Monday, May 6th, 2013 is a day that will live in infamy for this storied website. An egregious error was committed by our editorial staff, one so grave that it threatens to undo our credibility and achievements of the past decade that our founder, Robert Farago, and all subsequent contributors, worked so hard to achieve.
Our newest and youngest writer, Doug DeMuro, incorrectly asserted that the Infiniti G20, a slow-selling compact sedan that lived its life in obscurity, was somehow related to the Nissan Sentra. This is incorrect. Instead, the Infiniti G20 was the Nissan Primiera, a global premium sedan that was too nice to sell as a Nissan. Numerous readers were gleefully quick to correct young DeMuro’s mistake, weilding their superior knowledge with a sanctimonious fervor not seen since my last Generation Why column. Rest assured that DeMuro will have to do penance, in the form of a weekly article series extolling the virtues of General Motors.
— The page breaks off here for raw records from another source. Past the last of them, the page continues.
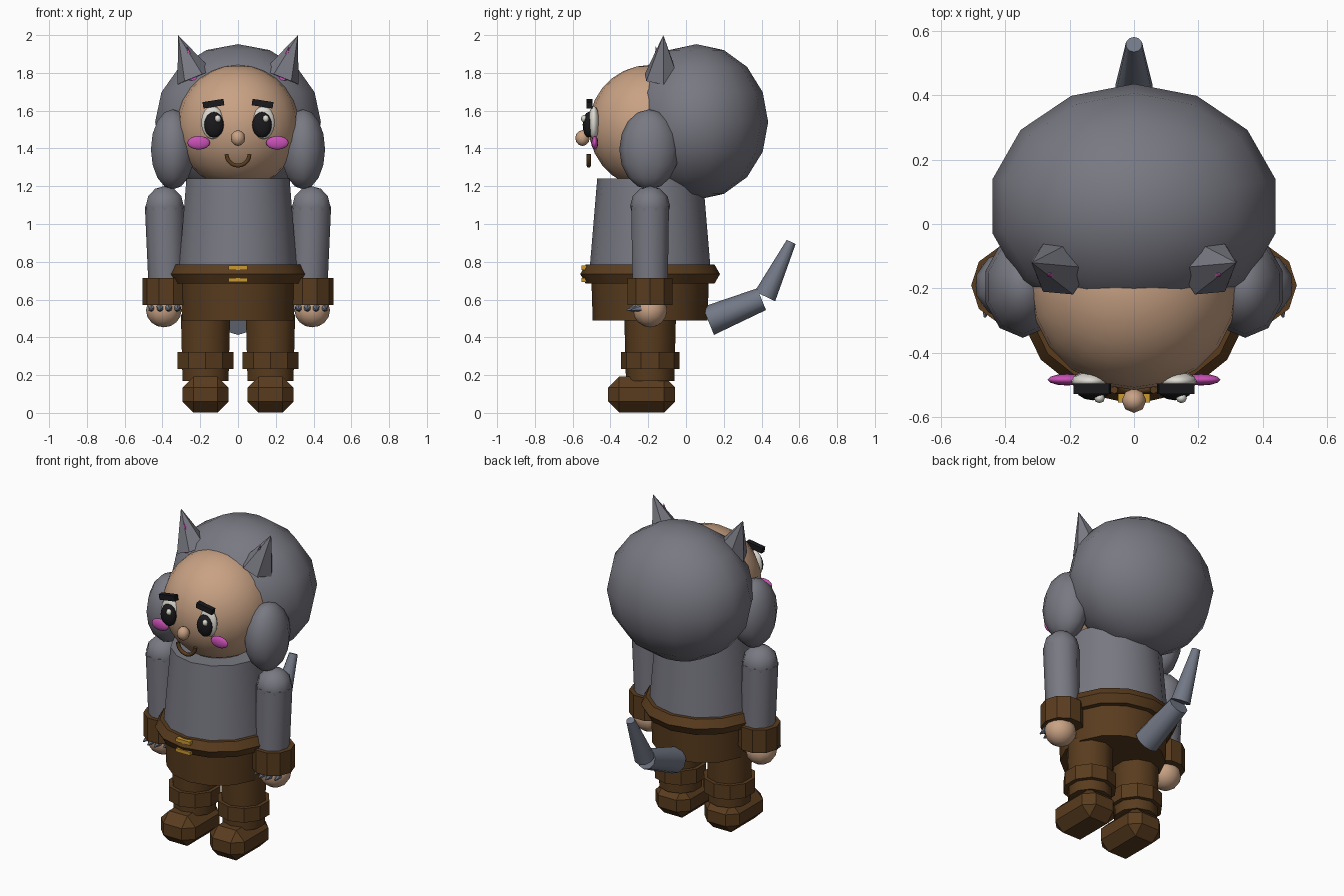
import bpy, math
from mathutils import Vector

if "Cube" in bpy.data.objects:
    bpy.data.objects.remove(bpy.data.objects["Cube"])


def colour(name, rgb):
    m = bpy.data.materials.new(name)
    m.diffuse_color = (*rgb, 1)
    m.use_nodes = True
    m.node_tree.nodes["Principled BSDF"].inputs["Base Color"].default_value = m.diffuse_color
    return m


FUR = colour("grey fur", (0.19, 0.19, 0.225))
SKIN = colour("skin", (0.58, 0.36, 0.23))
BROWN = colour("brown leather", (0.10, 0.045, 0.013))
PINK = colour("pink", (0.58, 0.08, 0.46))
BLACK = colour("black", (0.01, 0.01, 0.012))
WHITE = colour("eye white", (0.72, 0.70, 0.64))
GOLD = colour("gold", (0.60, 0.32, 0.03))
CLAW = colour("blue grey", (0.17, 0.19, 0.24))


def finish(name, mat, angle=None):
    o = bpy.context.object
    o.name = name
    o.data.materials.append(mat)
    if angle:
        bpy.ops.object.shade_smooth_by_angle(angle=math.radians(angle))
    return o


def ball(name, mat, loc, size, seg=14, rings=8):
    bpy.ops.mesh.primitive_uv_sphere_add(segments=seg, ring_count=rings, radius=1, location=loc)
    bpy.context.object.scale = size
    return finish(name, mat, 80)


def tube(name, mat, a, b, r1, r2, seg=14, spin=0, angle=50):
    """Tapered cylinder from point a to point b."""
    a, b = Vector(a), Vector(b)
    bpy.ops.mesh.primitive_cone_add(vertices=seg, radius1=r1, radius2=r2,
                                    depth=(b - a).length, location=(a + b) / 2)
    o = bpy.context.object
    o.rotation_euler = (b - a).to_track_quat('Z', 'Y').to_euler()
    if abs((b - a).x) + abs((b - a).y) < 1e-6:
        o.rotation_euler = (0, 0, spin)
    return finish(name, mat, angle)


def box(name, mat, loc, size, rot=0, bevel=0):
    bpy.ops.mesh.primitive_cube_add(size=1, location=loc, rotation=(0, rot, 0))
    o = bpy.context.object
    o.scale = size
    bpy.ops.object.transform_apply(location=False, rotation=False, scale=True)
    if bevel:
        mod = o.modifiers.new("chamfer", 'BEVEL')
        mod.width, mod.segments = bevel, 1
    return finish(name, mat)


CY = -0.19  # depth of the body axis

# Head, hood and torso
ball("hood", FUR, (0, 0.055, 1.54), (0.45, 0.38, 0.412))
ball("head", SKIN, (0, CY, 1.515), (0.325, 0.325, 0.327), 20, 14)
tube("torso", FUR, (0, CY, 0.74), (0, CY, 1.24), 0.322, 0.28)
tube("hips", BROWN, (0, CY, 0.49), (0, CY, 0.74), 0.304, 0.312)

# Belt and buckle
bpy.ops.mesh.primitive_torus_add(location=(0, CY, 0.735), rotation=(0, 0, math.pi / 2),
                                 major_segments=14, minor_segments=6,
                                 major_radius=0.313, minor_radius=0.057)
finish("belt", BROWN, 50)
for z in (0.704, 0.768):
    box("buckle_bar", GOLD, (0, -0.54, z), (0.10, 0.028, 0.022))

# Nose and mouth
ball("nose", SKIN, (0, -0.548, 1.455), (0.038, 0.038, 0.042), 8, 6)
curve = bpy.data.curves.new("mouth", 'CURVE')
curve.dimensions = '3D'
curve.bevel_depth, curve.bevel_resolution, curve.use_fill_caps = 0.012, 1, True
line = curve.splines.new('POLY')
line.points.add(10)
for i, p in enumerate(line.points):
    t = math.pi * (1 + i / 10)
    p.co = (0.061 * math.cos(t), -0.515, 1.37 + 0.061 * math.sin(t), 1)
curve.materials.append(BROWN)
bpy.context.collection.objects.link(bpy.data.objects.new("mouth", curve))

for s in (-1, 1):
    # Eyes, brows, cheeks
    ball("eye_white", WHITE, (s * 0.135, -0.488, 1.537), (0.06, 0.03, 0.088), 12, 8)
    ball("pupil", BLACK, (s * 0.127, -0.515, 1.525), (0.052, 0.032, 0.068), 12, 8)
    ball("eye_glint", WHITE, (s * 0.127 + 0.02, -0.54, 1.558), (0.017, 0.016, 0.019), 8, 6)
    box("eyebrow", BLACK, (s * 0.13, -0.511, 1.637), (0.112, 0.032, 0.034), s * math.radians(9))
    ball("cheek", PINK, (s * 0.208, -0.483, 1.43), (0.06, 0.018, 0.036), 12, 8)

    # Hood side puffs and pointed ears
    ball("hood_puff", FUR, (s * 0.345, -0.195, 1.395), (0.122, 0.158, 0.212), 10, 8)
    tube("ear", FUR, (s * 0.228, -0.128, 1.775), (s * 0.317, -0.12, 2.0), 0.1, 0, 6, angle=None)
    tube("inner_ear", PINK, (s * 0.225, -0.138, 1.77), (s * 0.27, -0.16, 1.94), 0.05, 0, 5, angle=None)

    # Arms, cuffs, hands
    ball("shoulder", FUR, (s * 0.388, CY, 1.095), (0.106, 0.106, 0.106), 10, 6)
    tube("arm", FUR, (s * 0.375, CY, 0.65), (s * 0.388, CY, 1.095), 0.098, 0.105, 10)
    tube("cuff", BROWN, (s * 0.38, CY, 0.57), (s * 0.38, CY, 0.715), 0.125, 0.125, 10, math.pi / 2, 30)
    ball("hand", SKIN, (s * 0.393, CY, 0.543), (0.094, 0.09, 0.09), 12, 8)
    for k in (-0.066, -0.022, 0.022, 0.066):
        y = CY - math.sqrt(0.092 ** 2 - k ** 2)
        tube("claw", CLAW, (s * 0.39 + k, y + 0.015, 0.555),
             (s * 0.39 + k * 1.1, y - 0.035, 0.545), 0.022, 0.004, 6, angle=None)

    # Legs, boot cuffs, shoes
    x = s * 0.172
    tube("leg", BROWN, (x, CY, 0.17), (x, CY, 0.52), 0.128, 0.137, 10)
    tube("boot_cuff", BROWN, (x, CY, 0.233), (x, CY, 0.323), 0.155, 0.155, 10, angle=30)
    box("shoe", BROWN, (x, -0.235, 0.097), (0.244, 0.355, 0.19), bevel=0.058)

# Bent tail
tube("tail_base", CLAW, (0, 0.118, 0.487), (0, 0.40, 0.602), 0.08, 0.062, 10)
tube("tail_tip", CLAW, (0, 0.418, 0.617), (0, 0.557, 0.905), 0.06, 0.026, 10)
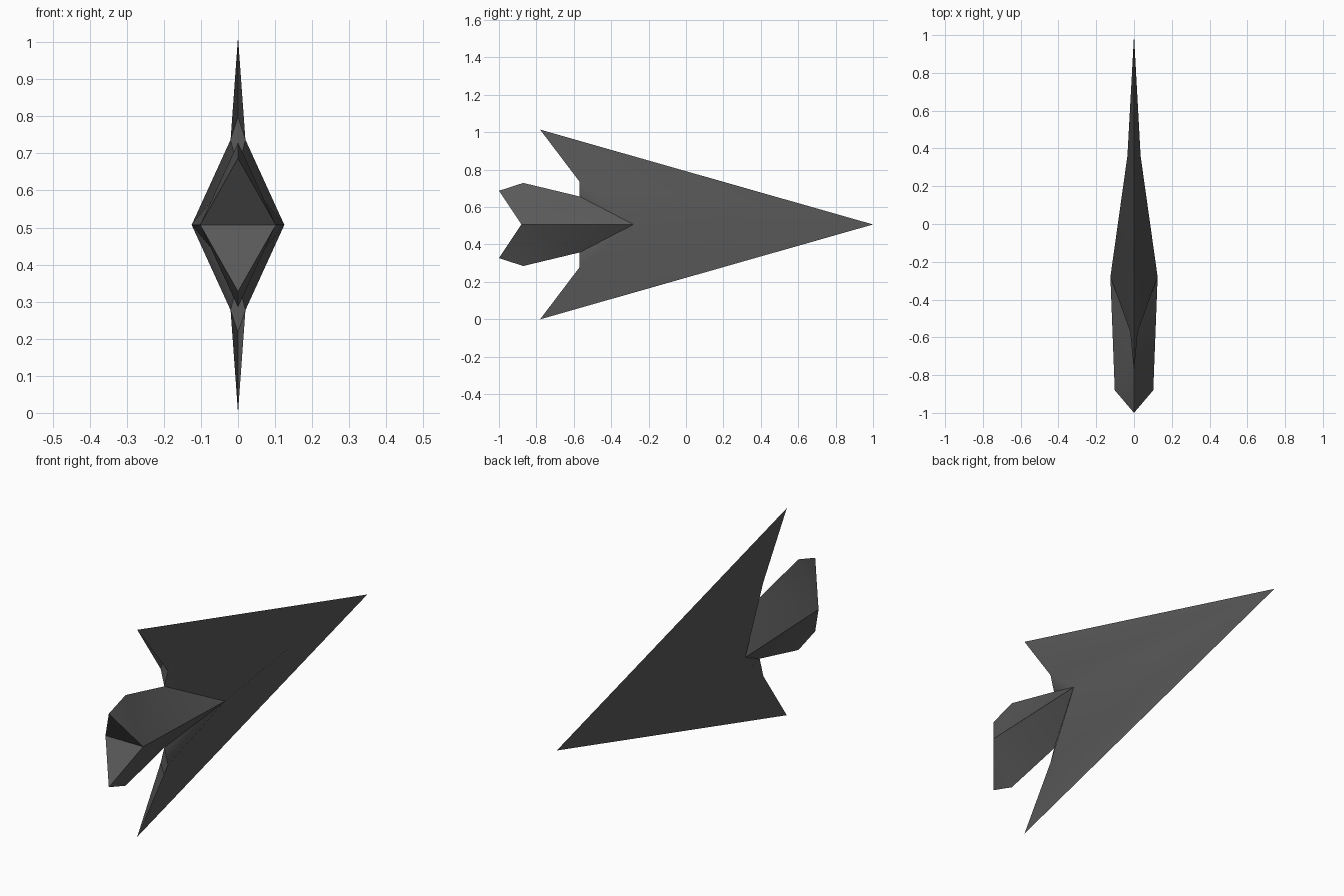
import bpy, bmesh, math

if "Cube" in bpy.data.objects:
    bpy.data.objects.remove(bpy.data.objects["Cube"])

CENTRE_Z = 0.507

grey = bpy.data.materials.new("dark_grey")
grey.diffuse_color = (0.10, 0.10, 0.10, 1)
grey.use_nodes = True
grey.node_tree.nodes["Principled BSDF"].inputs["Base Color"].default_value = grey.diffuse_color

# Key points of one quarter (x >= 0, z above the centre plane)
P = dict(
    nose=(0, 1, 0), wing_tip=(0, -0.78, 0.507), notch=(0, -0.57, 0.29),
    root=(0, -0.57, 0.15), fin_base=(0.02, -0.57, 0.23),
    spine=(0.035, 0.36, 0), shoulder=(0.125, -0.28, 0), core=(0, -0.57, 0),
    tail_top=(0, -0.87, 0.222), tail_end=(0, -1, 0.18),
    tail_side=(0.102, -0.88, 0), tail_mid=(0, -0.88, 0),
)


def quarter_part(name, faces):
    """Mirror quarter faces over x and z, weld them into a closed shell."""
    bm = bmesh.new()
    for sx in (1, -1):
        for sz in (1, -1):
            for f in faces:
                bm.faces.new([bm.verts.new((P[k][0] * sx, P[k][1], P[k][2] * sz))
                              for k in f.split()])
    bmesh.ops.remove_doubles(bm, verts=bm.verts, dist=1e-5)
    bmesh.ops.triangulate(bm, faces=bm.faces)
    bmesh.ops.recalc_face_normals(bm, faces=bm.faces)
    me = bpy.data.meshes.new(name)
    bm.to_mesh(me)
    bm.free()
    me.materials.append(grey)
    ob = bpy.data.objects.new(name, me)
    bpy.context.collection.objects.link(ob)
    ob.location.z = CENTRE_Z
    bpy.ops.object.select_all(action='DESELECT')
    ob.select_set(True)
    bpy.context.view_layer.objects.active = ob
    bpy.ops.object.shade_smooth_by_angle(angle=math.radians(60))
    return ob


# Arrow-shaped hull with thin upper and lower fins
quarter_part("finned_hull", [
    "nose wing_tip fin_base", "wing_tip notch fin_base",
    "nose fin_base spine", "spine fin_base shoulder",
    "fin_base notch root", "fin_base root shoulder",
    "shoulder root core",
])

# Diamond-section tail with a folded end
quarter_part("tail", [
    "shoulder root core", "shoulder tail_side tail_top root",
    "tail_side tail_end tail_top", "tail_side tail_mid tail_end",
])
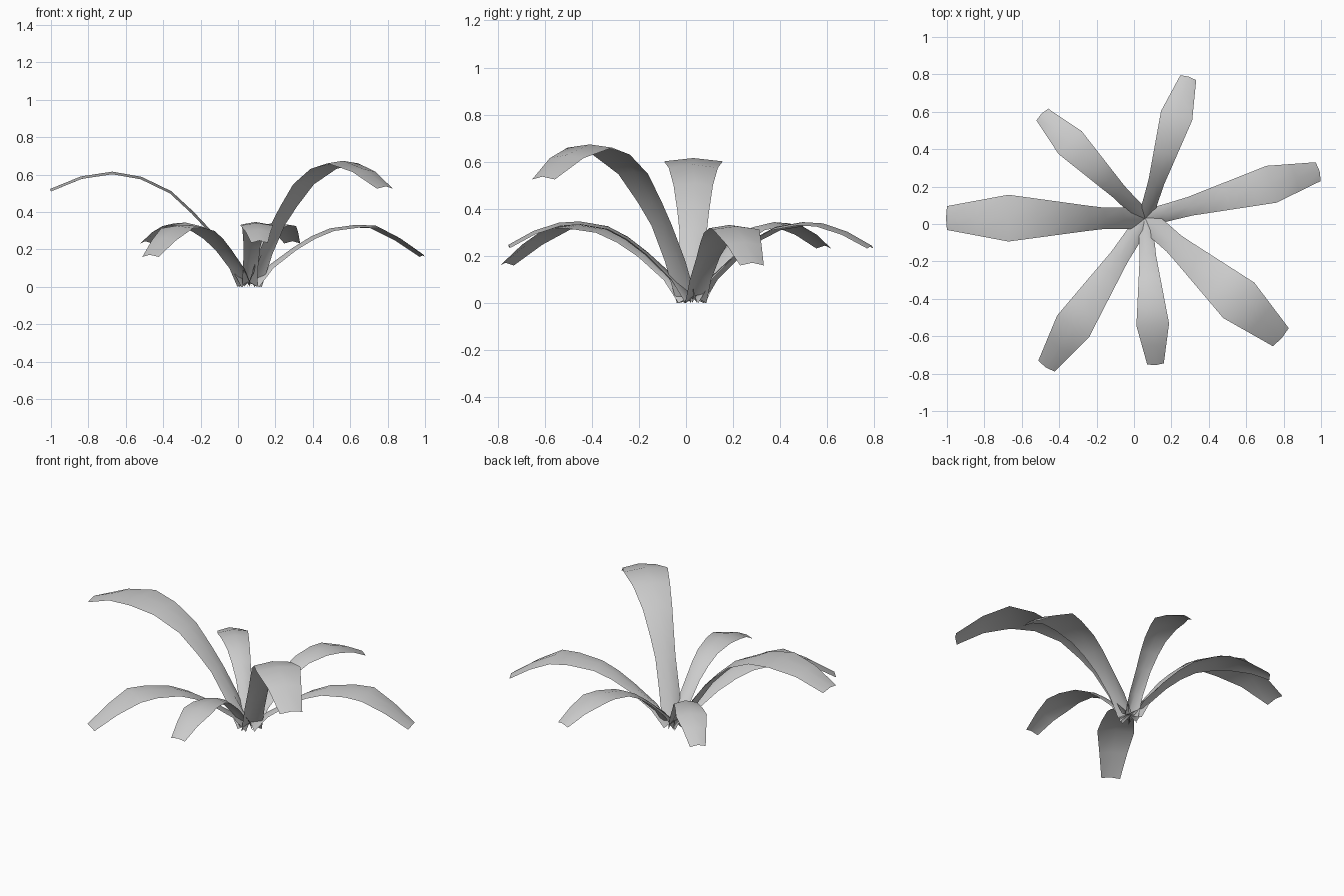
import bpy, math
from mathutils import Vector

if "Cube" in bpy.data.objects:
    bpy.data.objects.remove(bpy.data.objects["Cube"])

CENTRE = Vector((0.06, 0.03, 0.0))

# Arching mid-line: (fraction of reach, fraction of height), up to the widest point
LARGE = [(.04, .0), (.12, .27), (.21, .5), (.29, .65), (.4, .83), (.547, .955), (.69, 1)]
SMALL = [(.045, .0), (.125, .31), (.26, .62), (.365, .81), (.47, .94), (.62, 1), (.73, .985)]


def width_at(u, u_wide, w_wide):
    """Narrow stem, straight flare to the widest row, then taper to a blunt tip."""
    stem = 0.46 * w_wide
    if u < 0.22:
        return stem
    if u <= u_wide:
        return stem + (w_wide - stem) * (u - 0.22) / (u_wide - 0.22)
    return w_wide * (1 - 0.49 * (u - u_wide) / (1 - u_wide))


def leaf(name, tip_x, tip_y, height, tip_z, w_wide, profile):
    out = Vector((tip_x, tip_y, 0)) - CENTRE
    reach = out.length
    out.normalize()
    side = Vector((-out.y, out.x, 0))
    u_wide, z_wide = profile[-1]
    t = tip_z / height
    path = profile + [((1 + u_wide) / 2, (z_wide + t) / 2 + .035), (1, t)]
    pts = [Vector((u * reach, z * height)) for u, z in path]
    verts, faces = [], []
    for i, p in enumerate(pts):
        # folded cross-section: the rib is pushed out along the leaf normal
        d = (pts[min(i + 1, len(pts) - 1)] - pts[max(i - 1, 0)]).normalized()
        fold = 0.05 if i == 0 else 0.02 if i == 1 else 0.014
        rib = p + Vector((-d.y, d.x)) * fold
        half = width_at(path[i][0], u_wide, w_wide) / 2
        for q, s in ((p, half), (rib, 0), (p, -half)):
            verts.append(CENTRE + out * q.x + side * s + Vector((0, 0, q.y)))
        if i:
            a, b = 3 * (i - 1), 3 * i
            faces += [(a, a + 1, b + 1, b), (a + 1, a + 2, b + 2, b + 1)]
    # wind so that normals face upward
    faces = [f[::-1] for f in faces]
    mesh = bpy.data.meshes.new(name)
    mesh.from_pydata(verts, [], faces)
    mesh.update()
    if sum(f.normal.z for f in mesh.polygons) < 0:
        mesh.flip_normals()
    mesh.shade_smooth()
    obj = bpy.data.objects.new(name, mesh)
    bpy.context.collection.objects.link(obj)


# Two tall leaves
leaf("tall_leaf_left", -1.0, 0.032, 0.602, 0.51, 0.25, LARGE)
leaf("tall_leaf_front_right", 0.785, -0.605, 0.66, 0.525, 0.252, LARGE)
# Two long low leaves
leaf("long_leaf_right", 0.985, 0.28, 0.318, 0.16, 0.204, SMALL)
leaf("long_leaf_front_left", -0.468, -0.76, 0.318, 0.16, 0.206, SMALL)
# Three short low leaves
leaf("short_leaf_back", 0.29, 0.782, 0.33, 0.232, 0.174, SMALL)
leaf("short_leaf_back_left", -0.49, 0.585, 0.33, 0.232, 0.174, SMALL)
leaf("short_leaf_front", 0.115, -0.748, 0.333, 0.235, 0.175, SMALL)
To be frank, responsibility rests with myself and no one else. Not only am I an editor at this site, but I have a particular affinity for the smallest Infinti, one that I remember since my earliest days as a borderline-Aspergers car enthusiast. Despite the G20 rivaling the WNBA in terms of popularity with the American public, I have long harbored thoughts of buying a clapped out P10 and installing an SR20VE motor. Somehow, things like credit card bills got in the way of that plan, and from now on, I have settled for following the MotoIQ G20 race car project.
Now that we’ve established that the Euro-transplant G20 was not the same thing as a Sentra, DeMuro’s whole premise is shot. The Acura ILX, which shares its underpinings with the Civic, is no longer a valid comparison. Good thing Acura still sells the TSX which is, you guessed it, a fairly slow-selling, modestly-performing sedan brought over from Europe and Japan (where it served as the global Accord) to help fill out the lower end of Acura’s lineup.
By now, you should all be familiar with the TSX’s technical dossier, since it’s been on sale long enough without undergoing any changes. I know this because the TSX launch in 2008 was the first press event I ever attended, and an eye-opening look into a career that allowed me to wear sneakers and an untucked shirt to a five-star restaurant. My assignment was to review the TSX for a men’s lifestyle magazine, and while I enjoyed the car quite a bit, I had no idea what I was talking about.
Having had the chance to get back behind the wheel four years later, I’m glad to see that my initial positivity was justified. The TSX is hardly the most powerful car in its class, with a 2.4L 4-cylinder making just 201 horsepower and 172 lb-ft of torque, and at 3415 lbs, it isn’t the lightest either. I would say it’s not the roomiest or has the most spacious trunk either, but I really couldn’t tell you. I was too busy driving the damn thing.
There’s not much out there that is will compel me to get in and simply drive for the sake of it. When I say this, I don’t want to come across as jaded either. It’s simply very difficult to have fun with most of today’s high-performance sports cars without seriously breaking the law, and most mainstream cars are technically precise, but not very much fun to drive.
The TSX, on the other hand, is just underpowered enough to really make you have to work the car hard, while rewarding you with enough tactile feedback to make even the most banal A-B drives entertaining. The 2.4L mill makes the car feel like a proper Honda, and the 6-speed manual gearbox is just superb. Mazda’s 6-speed manual in their Skyactiv cars is widely touted as being the best transverse manual gearbox in the ‘biz. I think this one is better, but people have largely forgotten the TSX exists, allowing Mazda to claim the crown.
Inside, the TSX shows its age with a lack of any touchscreen, a finicky Bluetooth system and a smattering of buttons laid out with little rhyme or reason. I didn’t mind. It’s nice to feel a physical control rather than engaging in an awkward heavy petting session with a touch screen system. All the materials appear to be of a very high quality and the fit and finish is what one would expect from an Acura. It’s a good thing that the TSX’s cabin is such a nice place to spend time, because it ain’t pretty. The Acura “beak” front end makes yet another appearance here, more subdued than on the TL but still all too prominent.
The TSX remains quite popular with buyers around the same age as me, but at $31,150 for the 6-speed manual version, it would have to be my parents buying it for me. As much as I like the idea of an imported-from-Japan-European-sedan with a real manual, no infotainment system and a badge that says “premium-but-not-a-douchebag”, I can think of plenty of choices, both used and new, that I’d blow my meager auto journo salary on before I bought a TSX. But for all of you Internet Tough Guy Product planners, this is the car – nay, the Honda product – you’ve been waiting for.